The Cold Chain is Booming
Between now and 2020, the cold chain is predicted to grow 15% CAGR according to industry analysts. It is growing much faster than the world’s economy and the rest of the logistics sector.
So what exactly is the cold chain and why is it growing so fast?
Cold Chain – A Brief Overview
A cold chain is a temperature-controlled supply chain for perishable food products, pharmaceuticals, and chemicals in order to maintain their quality and increase their shelf-life.
A cold chain is essential because it:
- Reduces food loss due to spoilage
- Enhances food safety and quality
- Balances and manages the supply and demand of food
Cold chain infrastructure consists of:
Pre-cooling facilities. Pre-cooling is the removal of heat energy from crops, known as field heat, after they are harvested. Pre-cooling is typically done soon after harvest. Pre-cooling reduces spoilage and slows ripening.
Refrigerated storage refers to the storing of goods in a reduced temperature atmosphere. Heat is removed from the storage container or room to help keep goods cold. Refrigerated storage helps prevent spoilage of foods and other items meant for consumption.
Refrigerated transport is a form of climate-controlled transportation which is designed to maintain a cool or frozen temperature, depending on the product being transported. Refrigerated trucks, sometimes called “reefers” are the most commonly used refrigerated transport. Other refrigerated transportation modes include airplanes, ships and railcars.
Packaging is another key component. Cold chain packaging is specifically designed to help maintain a reduced temperature. Cold chain packaging is sometimes insulated and or thermal.

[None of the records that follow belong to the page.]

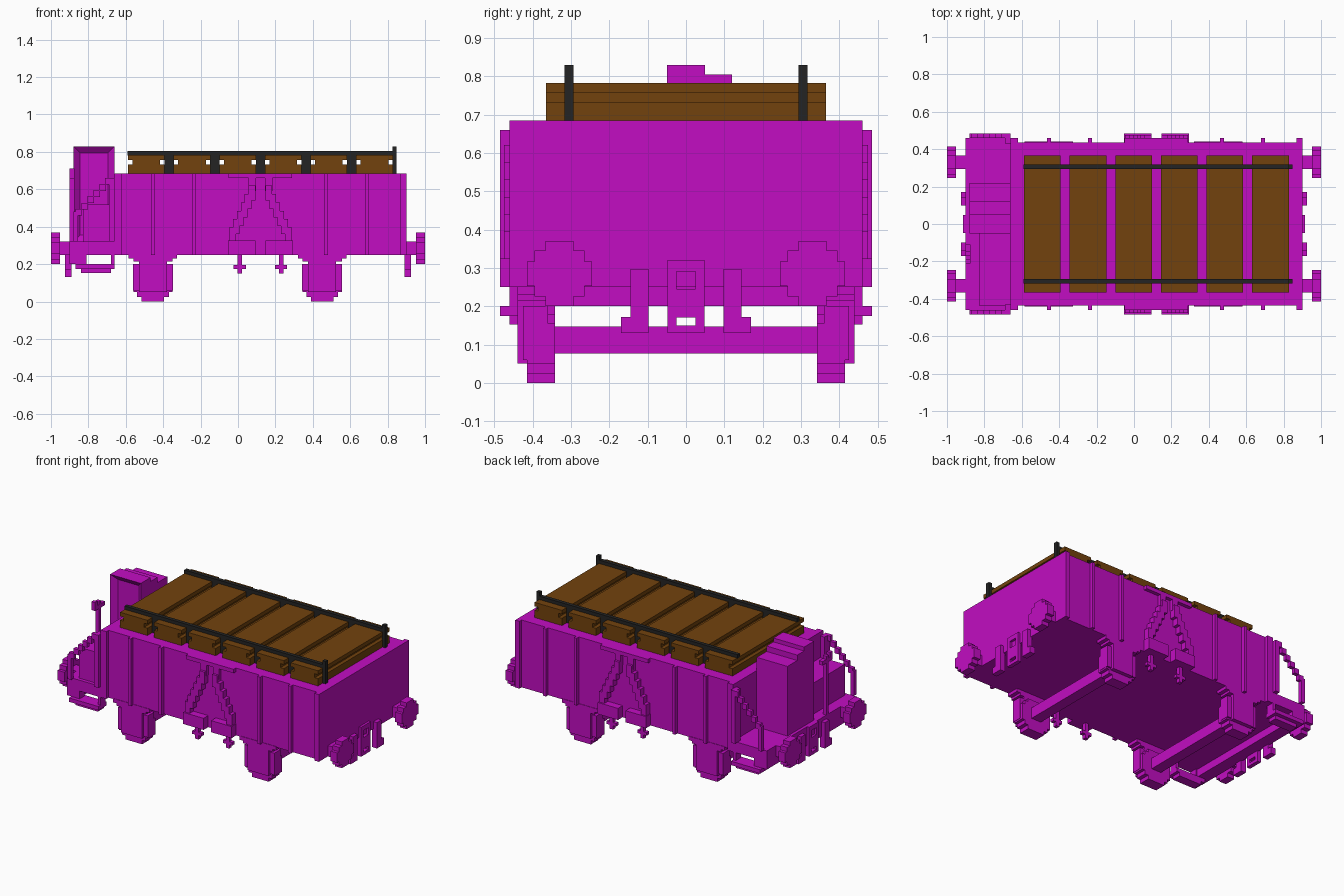
import bpy
import bmesh
from mathutils import Matrix, Vector

if "Cube" in bpy.data.objects:
    bpy.data.objects.remove(bpy.data.objects["Cube"])


def material(name, color):
    mat = bpy.data.materials.new(name)
    mat.use_nodes = True
    mat.diffuse_color = (*color, 1)
    mat.node_tree.nodes["Principled BSDF"].inputs["Base Color"].default_value = (*color, 1)
    return mat


magenta = material("magenta paint", (0.54, 0.004, 0.54))
brown = material("brown wood", (0.17, 0.055, 0.004))
black = material("black iron", (0.017, 0.017, 0.017))


def add_box(bm, x, y, z):
    center = Vector([sum(pair) / 2 for pair in (x, y, z)])
    size = [abs(pair[1] - pair[0]) for pair in (x, y, z)]
    matrix = Matrix.Translation(center) @ Matrix.Diagonal((*size, 1))
    return bmesh.ops.create_cube(bm, size=1, matrix=matrix)["verts"]


def finish(name, bm, mat):
    mesh = bpy.data.meshes.new(name)
    bm.to_mesh(mesh)
    bm.free()
    mesh.materials.append(mat)
    obj = bpy.data.objects.new(name, mesh)
    bpy.context.collection.objects.link(obj)
    return obj


def part(name, mat, boxes, flip_x=False, flip_y=False):
    """Boxes as (x range, y range, z range), repeated on mirrored sides."""
    bm = bmesh.new()
    for x, y, z in boxes:
        for sx in (1, -1) if flip_x else (1,):
            for sy in (1, -1) if flip_y else (1,):
                add_box(bm, [sx * v for v in x], [sy * v for v in y], z)
    return finish(name, bm, mat)


def around(center, half):
    return (center - half, center + half)


FLOOR, TOP = 0.25, 0.685
SIDE, RIB = 0.437, 0.46

# Body and its end walls
part("wagon_body", magenta, [((-0.64, 0.89), (-SIDE, SIDE), (FLOOR, TOP))])
part("end_walls", magenta, [
    ((0.87, 0.9), (-RIB, RIB), (FLOOR, TOP)),
    ((-0.66, -0.62), (-RIB, RIB), (FLOOR, TOP)),
])

# Vertical ribs on both long sides
part("side_ribs", magenta,
     [(around(x, 0.01), (SIDE, RIB), (FLOOR, TOP)) for x in (-0.455, -0.235, 0.47, 0.69)],
     flip_y=True)

# Stepped diagonal braces leaning on the middle of each side
braces = [((-0.05, 0.29), (SIDE, RIB), (0.66, TOP))]
for sign in (-1, 1):
    braces.append((around(0.12 + sign * 0.1, 0.073), (SIDE, 0.485), (FLOOR, 0.325)))
    braces.append((around(0.12 + sign * 0.045, 0.02), (SIDE, RIB), (0.59, 0.67)))
    for i in range(6):
        x = 0.12 + sign * (0.045 + i * 0.021)
        z = 0.59 - i * 0.045
        braces.append((around(x, 0.018), (SIDE, 0.475), (z - 0.05, z + 0.03)))
part("diagonal_braces", magenta, braces, flip_y=True)

# Brake platform with its end beam
part("platform", magenta, [
    ((-0.88, -0.64), (-RIB, RIB), (FLOOR, 0.32)),
    ((-0.9, -0.82), (-RIB, RIB), (0.2, 0.32)),
])
part("platform_locker", magenta, [((-0.83, -0.65), (-SIDE, -0.05), (0.32, 0.52))])

# Handrails stepping up from the platform corners to the body
rails = [((-0.88, -0.855), (RIB, 0.485), (0.32, 0.48)),
         ((-0.69, -0.66), (RIB - 0.03, 0.485), (0.32, 0.66))]
for i in range(6):
    x, z = -0.87 + i * 0.032, 0.46 + i * 0.033
    rails.append(((x, x + 0.035), (RIB, 0.485), (z, z + 0.035)))
part("handrails", magenta, rails, flip_y=True)

# Hanging steps below the platform
part("hanging_steps", magenta, [
    ((-0.87, -0.66), (0.4, 0.485), (0.175, 0.2)),
    ((-0.84, -0.68), (0.4, RIB), (0.152, 0.178)),
    ((-0.87, -0.81), (0.41, RIB), (0.19, FLOOR)),
    ((-0.68, -0.66), (0.41, RIB), (0.19, FLOOR)),
], flip_y=True)

# Cabin with a stepped roof and a recessed door
bm = bmesh.new()
verts = add_box(bm, (-0.88, -0.66), (-0.05, 0.05), (0.32, 0.83))
bm.normal_update()
door = [f for f in bm.faces if f.normal.y < -0.5]
bmesh.ops.inset_region(bm, faces=door, thickness=0.05, depth=0)
bmesh.ops.translate(bm, verts=door[0].verts, vec=(0, 0.03, 0))
add_box(bm, (-0.88, -0.66), (0.05, 0.12), (0.32, 0.805))
add_box(bm, (-0.88, -0.66), (0.12, 0.22), (0.32, 0.77))
finish("cabin", bm, magenta)

# Handbrake column with its crossbar
part("handbrake", magenta, [
    ((-0.9, -0.875), around(-0.16, 0.012), (0.3, 0.7)),
    ((-0.9, -0.875), around(-0.16, 0.05), (0.655, 0.68)),
    ((-0.9, -0.875), around(-0.2, 0.012), (0.67, 0.71)),
])

# Buffers with stepped round heads
buffers = [((0.88, 0.96), around(0.33, 0.037), (0.25, 0.32))]
for wide, tall in ((0.085, 0.032), (0.065, 0.06), (0.037, 0.085)):
    buffers.append(((0.952, 1), around(0.33, wide), around(0.285, tall)))
part("buffers", magenta, buffers, flip_x=True, flip_y=True)

# Coupling frame and hoses on both ends
part("coupling_frame", magenta, [
    ((0.89, 0.915), (0.025, 0.048), (0.13, 0.32)),
    ((0.89, 0.915), (0, 0.03), (0.29, 0.32)),
    ((0.89, 0.915), (0, 0.03), (0.17, 0.245)),
    ((0.89, 0.915), (0, 0.03), (0.13, 0.15)),
], flip_x=True, flip_y=True)
part("coupling_hoses", magenta, [
    ((0.89, 0.925), (0.098, 0.145), (0.13, 0.297)),
    ((0.89, 0.925), (0.14, 0.17), (0.13, 0.172)),
], flip_x=True, flip_y=True)

# Wheels, axles, axle boxes and leaf springs
for label, cx in (("rear", -0.455), ("front", 0.45)):
    wheel = []
    for wide, low, high in ((0.06, 0, 0.2), (0.085, 0.025, 0.18), (0.105, 0.05, 0.155)):
        wheel.append((around(cx, wide), (0.342, 0.415), (low, high)))
    part(label + "_wheels", magenta, wheel, flip_y=True)
    part(label + "_axle", magenta, [(around(cx, 0.035), (-0.345, 0.345), (0.077, 0.147))])
    part(label + "_axle_boxes", magenta, [
        (around(cx, 0.075), (0.41, 0.44), (0.05, 0.2)),
        (around(cx, 0.107), (0.36, 0.425), (0.06, 0.2)),
    ], flip_y=True)
    part(label + "_springs", magenta, [
        (around(cx, 0.075), (0.36, 0.44), (0.195, 0.22)),
        (around(cx, 0.105), (0.36, 0.44), (0.215, 0.238)),
        (around(cx, 0.13), (0.36, 0.44), (0.23, 0.255)),
    ], flip_y=True)

# Brake levers under each side
levers = []
for x in (0.01, 0.23):
    levers.append((around(x, 0.012), (0.41, 0.435), (0.15, FLOOR)))
    levers.append((around(x, 0.033), (0.41, 0.435), (0.175, 0.195)))
part("brake_levers", magenta, levers, flip_y=True)

# Wooden cover panels with a groove along each edge
PITCH, HALF, DEPTH = 0.244, 0.098, 0.365
panels = []
for i in range(6):
    x = -0.49 + i * PITCH
    panels.append((around(x, HALF), (-DEPTH, DEPTH), (TOP, 0.732)))
    panels.append((around(x, HALF - 0.024), (-DEPTH, DEPTH), (0.732, 0.758)))
    panels.append((around(x, HALF), (-DEPTH, DEPTH), (0.758, 0.783)))
part("cover_panels", brown, panels)

# Iron rails over the cover with posts between the panels
iron = [((-0.59, 0.845), around(0.305, 0.012), (0.78, 0.805)),
        ((0.826, 0.848), around(0.305, 0.012), (TOP, 0.83))]
for i in range(5):
    iron.append((around(-0.368 + i * PITCH, 0.025), around(0.305, 0.012), (TOP, 0.8)))
part("cover_rails", black, iron, flip_y=True)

Information management systems are transforming the cold chain by providing route optimization, warehousing and shipping documentation, key performance indicators, scanning equipment phone apps and the ability to turn data into actionable insights. Now, IT systems are capable of providing real time data and alerts when a warehouse or truck rises above a certain temperature.
Why Is Cold Chain Growing So Fast?
Globalization. As international trade grows, perishable foods, drug and chemicals are being traded and transported around the world. The cold chain has grown to support global commerce. Traveling long distances, border delays, customs and extra handling has forced cold chain professionals to get more effective and more efficient.
Innovation. Technological advancements in cold chain storage and transport is making cold chain less expensive, and more accessible. The cold chain is also getting more tech savvy with new developments in sensors, monitoring equipment, scanners, and software.
Consumer demand. Consumers are buying more fresh and frozen food, which has driven the demand for more cold chain capability and capacity. Additionally, drug and chemical companies are also using more of these services for their products. Consumers are also increasingly interested in supply chains. They want a transparent, clean, ethical supply chain, which should also help increase the demand for cold chain services.
Emerging market growth. As emerging markets like India, China, Mexico, Brazil, etc. become wealthier, they are buying more cold chain services. Today, approximately 40% of cold chain services are used in the United States, which has only 5% of the world’s population. This proportion will soon change as the cold chain companies seize new opportunities in Asia, Latin American and Africa.
Federal Regulations. In 2011, the Food Safety Modernization Act (FSMA) was signed into law by President Obama. This law raised the bar on food safety for anyone growing, processing, storing, distributing, transporting or selling food in the USA. This law also applies to the 20% of food consumed in the USA, but imported from outside the USA. As companies in the food supply chain scramble to become FSMA compliant, more cold chain services will be utilized.
Shameless Plug: If you are interested in the FSMA, please consider attending my upcoming webinar: Food Safety Modernization Act (FSMA) for Transportation and Logistics Professionals
What is the Biggest Problem in the Cold Chain?
If you work in the cold chain, please share your biggest problem. I will summarize all the feedback and share my findings with anybody who provides their email address.